*Requirement*
Your answer must consist only of the lines from the start of the entries through the line that holds "Z_BODY, Z_SEAM, Z_LID, Z_TOP", copied exactly, with no pictures.

*Information provided*
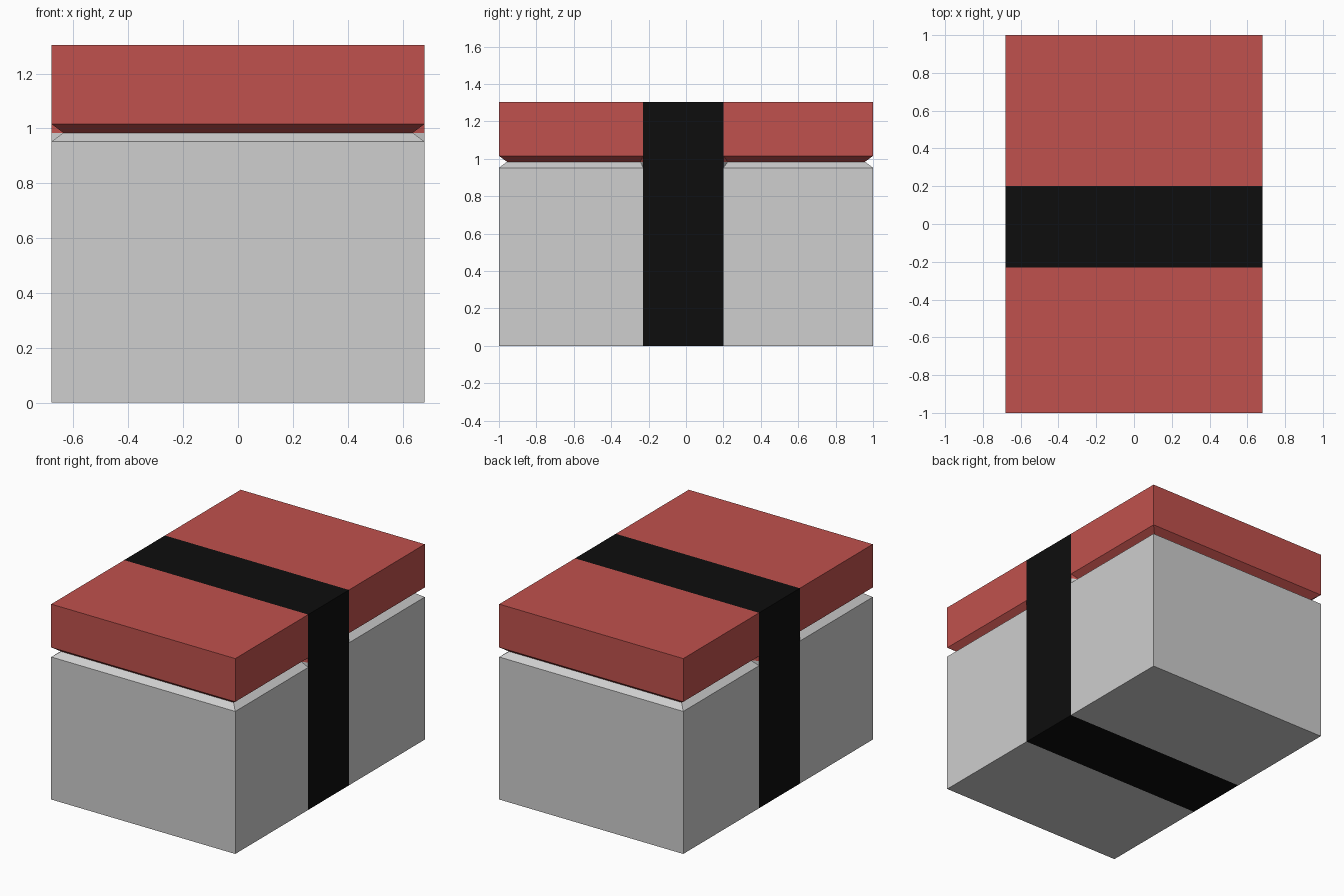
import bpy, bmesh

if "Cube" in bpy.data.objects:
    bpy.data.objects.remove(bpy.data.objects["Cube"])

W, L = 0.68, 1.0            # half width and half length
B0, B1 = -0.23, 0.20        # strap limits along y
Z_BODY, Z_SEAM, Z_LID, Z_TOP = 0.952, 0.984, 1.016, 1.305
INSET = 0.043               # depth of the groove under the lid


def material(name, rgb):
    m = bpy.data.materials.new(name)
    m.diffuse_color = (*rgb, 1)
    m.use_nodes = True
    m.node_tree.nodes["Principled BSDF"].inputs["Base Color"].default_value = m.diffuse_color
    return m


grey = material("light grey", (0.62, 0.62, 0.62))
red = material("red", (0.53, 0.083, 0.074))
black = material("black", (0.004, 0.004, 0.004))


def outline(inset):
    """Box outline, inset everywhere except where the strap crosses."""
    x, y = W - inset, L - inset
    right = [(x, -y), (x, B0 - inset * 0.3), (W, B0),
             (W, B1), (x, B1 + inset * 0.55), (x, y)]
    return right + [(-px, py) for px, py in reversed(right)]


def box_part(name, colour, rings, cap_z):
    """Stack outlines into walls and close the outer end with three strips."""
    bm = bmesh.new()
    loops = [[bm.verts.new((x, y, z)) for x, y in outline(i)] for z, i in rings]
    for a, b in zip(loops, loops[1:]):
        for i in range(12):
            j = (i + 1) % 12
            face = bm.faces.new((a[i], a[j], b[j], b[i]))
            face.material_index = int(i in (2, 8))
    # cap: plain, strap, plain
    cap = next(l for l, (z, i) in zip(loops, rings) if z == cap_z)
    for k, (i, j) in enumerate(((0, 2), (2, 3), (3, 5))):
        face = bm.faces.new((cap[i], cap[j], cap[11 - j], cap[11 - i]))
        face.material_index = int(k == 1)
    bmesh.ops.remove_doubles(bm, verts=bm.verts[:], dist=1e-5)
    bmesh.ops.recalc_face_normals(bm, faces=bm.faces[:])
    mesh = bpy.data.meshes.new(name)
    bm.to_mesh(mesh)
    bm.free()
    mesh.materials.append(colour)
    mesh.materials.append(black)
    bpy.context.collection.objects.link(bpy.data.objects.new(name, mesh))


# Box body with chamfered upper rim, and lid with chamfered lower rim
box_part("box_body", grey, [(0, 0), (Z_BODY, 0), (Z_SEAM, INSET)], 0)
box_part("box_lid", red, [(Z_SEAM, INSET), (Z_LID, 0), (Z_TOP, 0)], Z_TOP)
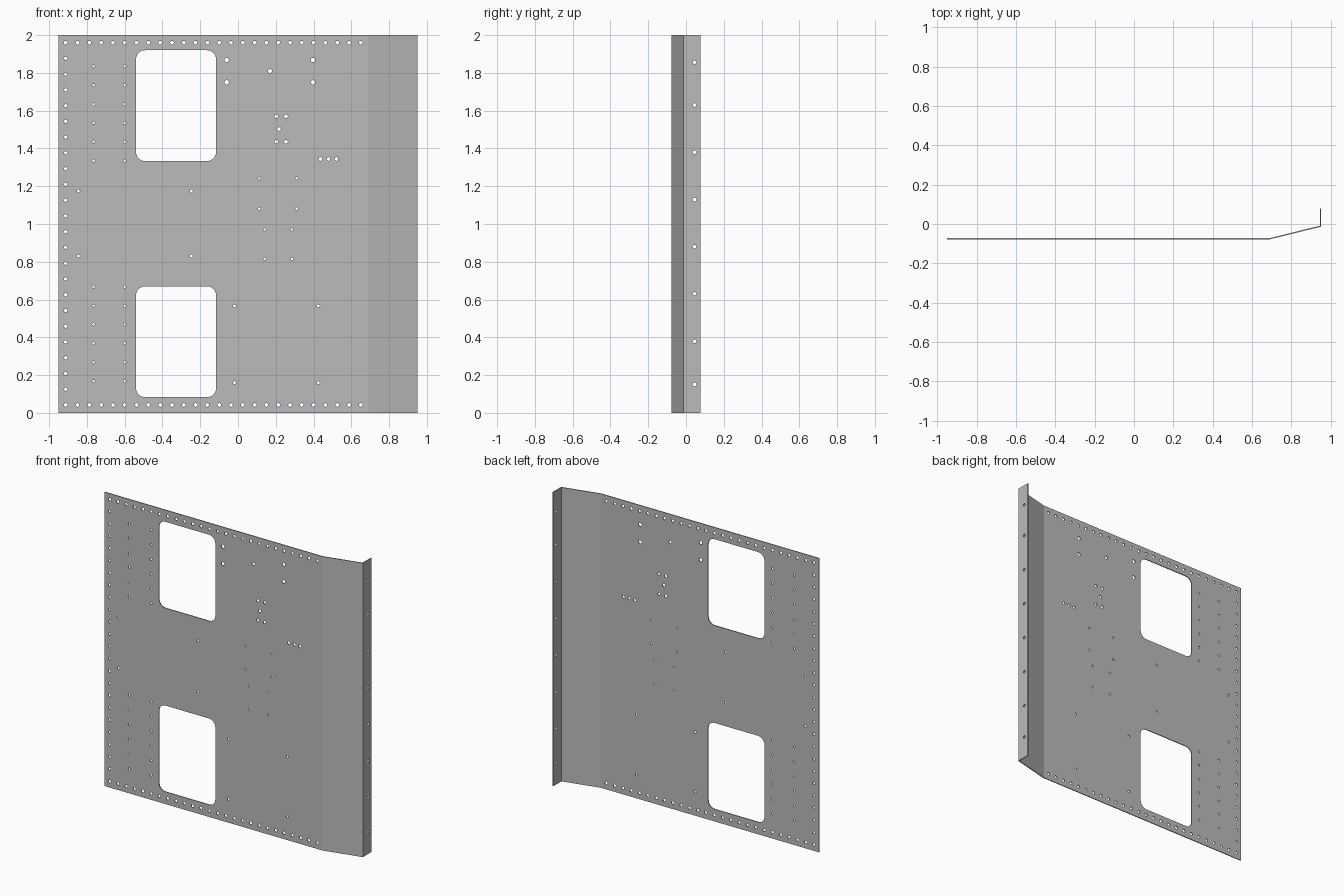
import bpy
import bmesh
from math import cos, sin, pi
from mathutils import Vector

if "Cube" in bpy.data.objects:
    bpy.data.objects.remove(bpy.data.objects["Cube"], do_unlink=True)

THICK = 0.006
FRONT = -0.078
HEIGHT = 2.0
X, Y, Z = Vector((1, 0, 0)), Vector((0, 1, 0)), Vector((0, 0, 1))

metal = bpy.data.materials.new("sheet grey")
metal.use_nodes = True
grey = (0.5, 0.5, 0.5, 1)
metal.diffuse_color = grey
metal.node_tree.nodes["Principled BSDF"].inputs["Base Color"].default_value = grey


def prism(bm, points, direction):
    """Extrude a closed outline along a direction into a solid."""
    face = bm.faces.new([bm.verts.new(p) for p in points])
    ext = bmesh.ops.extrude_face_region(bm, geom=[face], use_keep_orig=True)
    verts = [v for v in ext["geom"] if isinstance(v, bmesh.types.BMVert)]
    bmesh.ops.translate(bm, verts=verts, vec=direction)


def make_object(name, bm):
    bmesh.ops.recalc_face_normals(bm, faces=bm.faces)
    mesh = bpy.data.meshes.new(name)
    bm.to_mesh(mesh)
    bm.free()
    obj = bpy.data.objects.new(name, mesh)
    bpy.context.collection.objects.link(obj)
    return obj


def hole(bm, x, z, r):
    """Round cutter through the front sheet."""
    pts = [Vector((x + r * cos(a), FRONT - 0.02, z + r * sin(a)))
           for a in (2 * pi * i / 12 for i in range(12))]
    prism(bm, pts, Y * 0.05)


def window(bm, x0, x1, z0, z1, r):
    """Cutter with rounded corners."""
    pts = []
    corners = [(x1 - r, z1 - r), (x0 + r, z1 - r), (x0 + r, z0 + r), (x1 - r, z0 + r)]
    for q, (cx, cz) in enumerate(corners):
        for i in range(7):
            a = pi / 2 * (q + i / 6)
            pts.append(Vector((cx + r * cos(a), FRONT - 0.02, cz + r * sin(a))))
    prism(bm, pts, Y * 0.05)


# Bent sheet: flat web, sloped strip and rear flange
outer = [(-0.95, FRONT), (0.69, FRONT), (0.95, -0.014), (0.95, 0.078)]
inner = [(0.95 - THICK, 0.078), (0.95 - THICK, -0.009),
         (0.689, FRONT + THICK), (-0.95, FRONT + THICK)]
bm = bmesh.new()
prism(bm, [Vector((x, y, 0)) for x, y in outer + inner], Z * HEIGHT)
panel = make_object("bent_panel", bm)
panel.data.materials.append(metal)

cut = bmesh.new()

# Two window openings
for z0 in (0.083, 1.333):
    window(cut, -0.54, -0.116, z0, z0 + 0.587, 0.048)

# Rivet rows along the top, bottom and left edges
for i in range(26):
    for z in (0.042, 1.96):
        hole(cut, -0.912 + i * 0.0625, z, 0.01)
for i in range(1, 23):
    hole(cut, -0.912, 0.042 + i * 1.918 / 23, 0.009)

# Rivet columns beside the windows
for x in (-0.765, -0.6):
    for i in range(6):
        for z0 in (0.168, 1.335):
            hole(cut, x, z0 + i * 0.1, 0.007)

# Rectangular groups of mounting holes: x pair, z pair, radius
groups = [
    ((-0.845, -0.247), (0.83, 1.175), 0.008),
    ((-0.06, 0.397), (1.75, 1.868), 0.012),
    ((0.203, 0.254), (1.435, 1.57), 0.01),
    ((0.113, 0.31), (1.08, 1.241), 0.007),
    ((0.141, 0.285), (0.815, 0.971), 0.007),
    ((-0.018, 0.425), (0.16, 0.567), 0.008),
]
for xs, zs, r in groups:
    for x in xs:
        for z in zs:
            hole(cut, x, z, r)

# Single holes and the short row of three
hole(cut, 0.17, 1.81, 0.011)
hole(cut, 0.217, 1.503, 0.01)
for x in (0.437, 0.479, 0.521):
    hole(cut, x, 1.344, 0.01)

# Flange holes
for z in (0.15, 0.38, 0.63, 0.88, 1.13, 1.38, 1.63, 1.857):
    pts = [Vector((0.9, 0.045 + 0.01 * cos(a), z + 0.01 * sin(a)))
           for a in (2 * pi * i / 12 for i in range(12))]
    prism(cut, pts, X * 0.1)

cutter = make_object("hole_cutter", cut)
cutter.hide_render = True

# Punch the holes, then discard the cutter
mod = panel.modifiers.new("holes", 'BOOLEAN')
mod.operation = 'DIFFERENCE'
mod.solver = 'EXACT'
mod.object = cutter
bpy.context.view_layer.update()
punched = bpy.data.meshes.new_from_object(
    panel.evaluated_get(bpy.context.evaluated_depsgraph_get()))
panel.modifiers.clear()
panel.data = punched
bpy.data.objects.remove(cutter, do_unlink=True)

*Answer space*
import bpy, bmesh

if "Cube" in bpy.data.objects:
    bpy.data.objects.remove(bpy.data.objects["Cube"])

W, L = 0.68, 1.0            # half width and half length
B0, B1 = -0.23, 0.20        # strap limits along y
Z_BODY, Z_SEAM, Z_LID, Z_TOP = 0.952, 0.984, 1.016, 1.305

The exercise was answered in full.